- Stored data
----

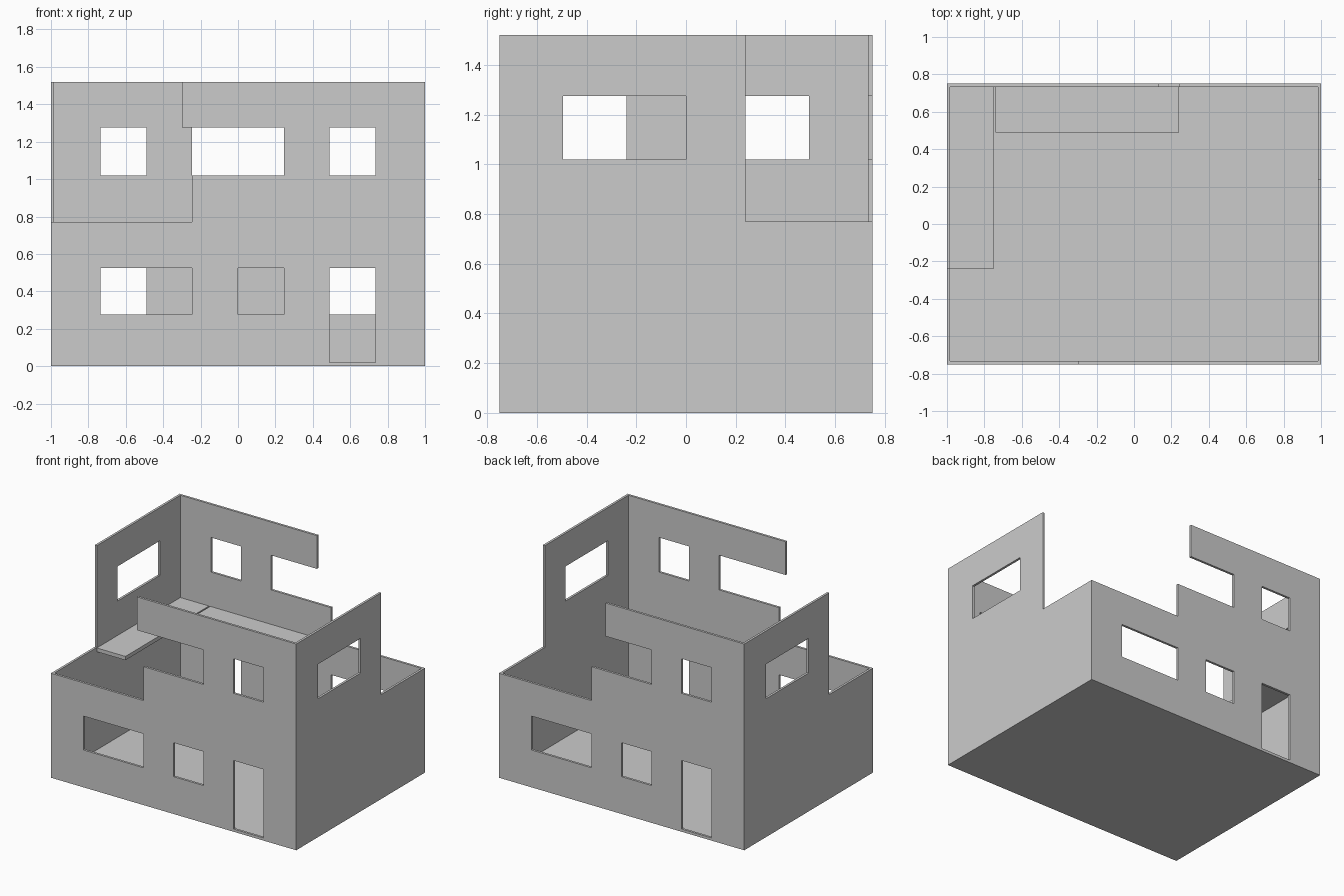
import bpy, bmesh, math
from mathutils import Matrix

if "Cube" in bpy.data.objects:
    bpy.data.objects.remove(bpy.data.objects["Cube"])

T = 0.017          # wall thickness
W, D, H = 2.0, 1.5, 1.52
MID = 0.77         # storey height

mat = bpy.data.materials.new("plain_grey")
mat.diffuse_color = (0.6, 0.6, 0.6, 1)
mat.use_nodes = True
mat.node_tree.nodes["Principled BSDF"].inputs["Base Color"].default_value = mat.diffuse_color


def finish(bm, name):
    bmesh.ops.recalc_face_normals(bm, faces=bm.faces)
    me = bpy.data.meshes.new(name)
    bm.to_mesh(me)
    bm.free()
    me.materials.append(mat)
    ob = bpy.data.objects.new(name, me)
    bpy.context.collection.objects.link(ob)
    return ob


def wall(name, u0, u1, depth, angle, cuts):
    """Panel in the xz plane at y=-depth, minus rectangles, turned about z."""
    us = sorted({u0, u1} | {u for c in cuts for u in c[:2] if u0 < u < u1})
    zs = sorted({0, H} | {z for c in cuts for z in c[2:] if 0 < z < H})
    bm = bmesh.new()
    for a, b in zip(us, us[1:]):
        for c, d in zip(zs, zs[1:]):
            mu, mz = (a + b) / 2, (c + d) / 2
            if any(k[0] < mu < k[1] and k[2] < mz < k[3] for k in cuts):
                continue
            bm.faces.new([bm.verts.new((u, -depth, z))
                          for u, z in ((a, c), (b, c), (b, d), (a, d))])
    bmesh.ops.remove_doubles(bm, verts=bm.verts, dist=1e-5)
    ext = bmesh.ops.extrude_face_region(bm, geom=bm.faces[:], use_keep_orig=True)
    new = [v for v in ext["geom"] if isinstance(v, bmesh.types.BMVert)]
    bmesh.ops.translate(bm, verts=new, vec=(0, T, 0))
    bmesh.ops.recalc_face_normals(bm, faces=bm.faces)
    bmesh.ops.dissolve_limit(bm, angle_limit=0.01, verts=bm.verts, edges=bm.edges)
    bm.transform(Matrix.Rotation(angle, 4, 'Z'))
    return finish(bm, name)


def slab(name, x0, x1, y0, y1, z0, z1):
    bm = bmesh.new()
    bmesh.ops.create_cube(bm, size=1)
    bm.transform(Matrix.Translation(((x0 + x1) / 2, (y0 + y1) / 2, (z0 + z1) / 2))
                 @ Matrix.Diagonal((x1 - x0, y1 - y0, z1 - z0, 1)))
    return finish(bm, name)


# Long walls: same openings, back is the front turned half way round
for name, angle, beam_start in (("front_wall", 0, -0.30), ("back_wall", math.pi, -0.13)):
    wall(name, -W / 2, W / 2, D / 2, angle, [
        (-0.735, -0.245, 0.275, 0.525),      # wide window
        (0.0, 0.245, 0.275, 0.525),          # small window
        (0.49, 0.735, 0.02, 0.525),          # door
        (0.49, 0.735, 1.02, 1.275),          # upper window
        (-1.1, -0.245, MID, 1.275),          # broken-away corner
        (-0.26, 0.245, 1.02, 1.275),         # open gap
        (-1.1, beam_start, 1.2, 1.6),        # end of the top beam
    ])

# Short walls: an upper window and a missing upper corner
for name, angle in (("right_wall", math.pi / 2), ("left_wall", -math.pi / 2)):
    wall(name, -D / 2 + T, D / 2 - T, W / 2, angle, [
        (-0.495, 0.0, 1.02, 1.275),
        (0.24, 1.0, MID, 1.6),
    ])

# Ground floor and the remains of the upper floor
slab("ground_floor", -W / 2 + T, W / 2 - T, -D / 2 + T, D / 2 - T, 0, 0.015)
slab("upper_floor_left", -W / 2 + T, -0.75, -0.24, D / 2 - T, 0.738, 0.766)
slab("upper_floor_back", -0.74, 0.24, 0.488, D / 2 - T, 0.738, 0.766)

----

Give the number of lines in the entries that hold the word "verts", and nothing else.

- Response to this task
4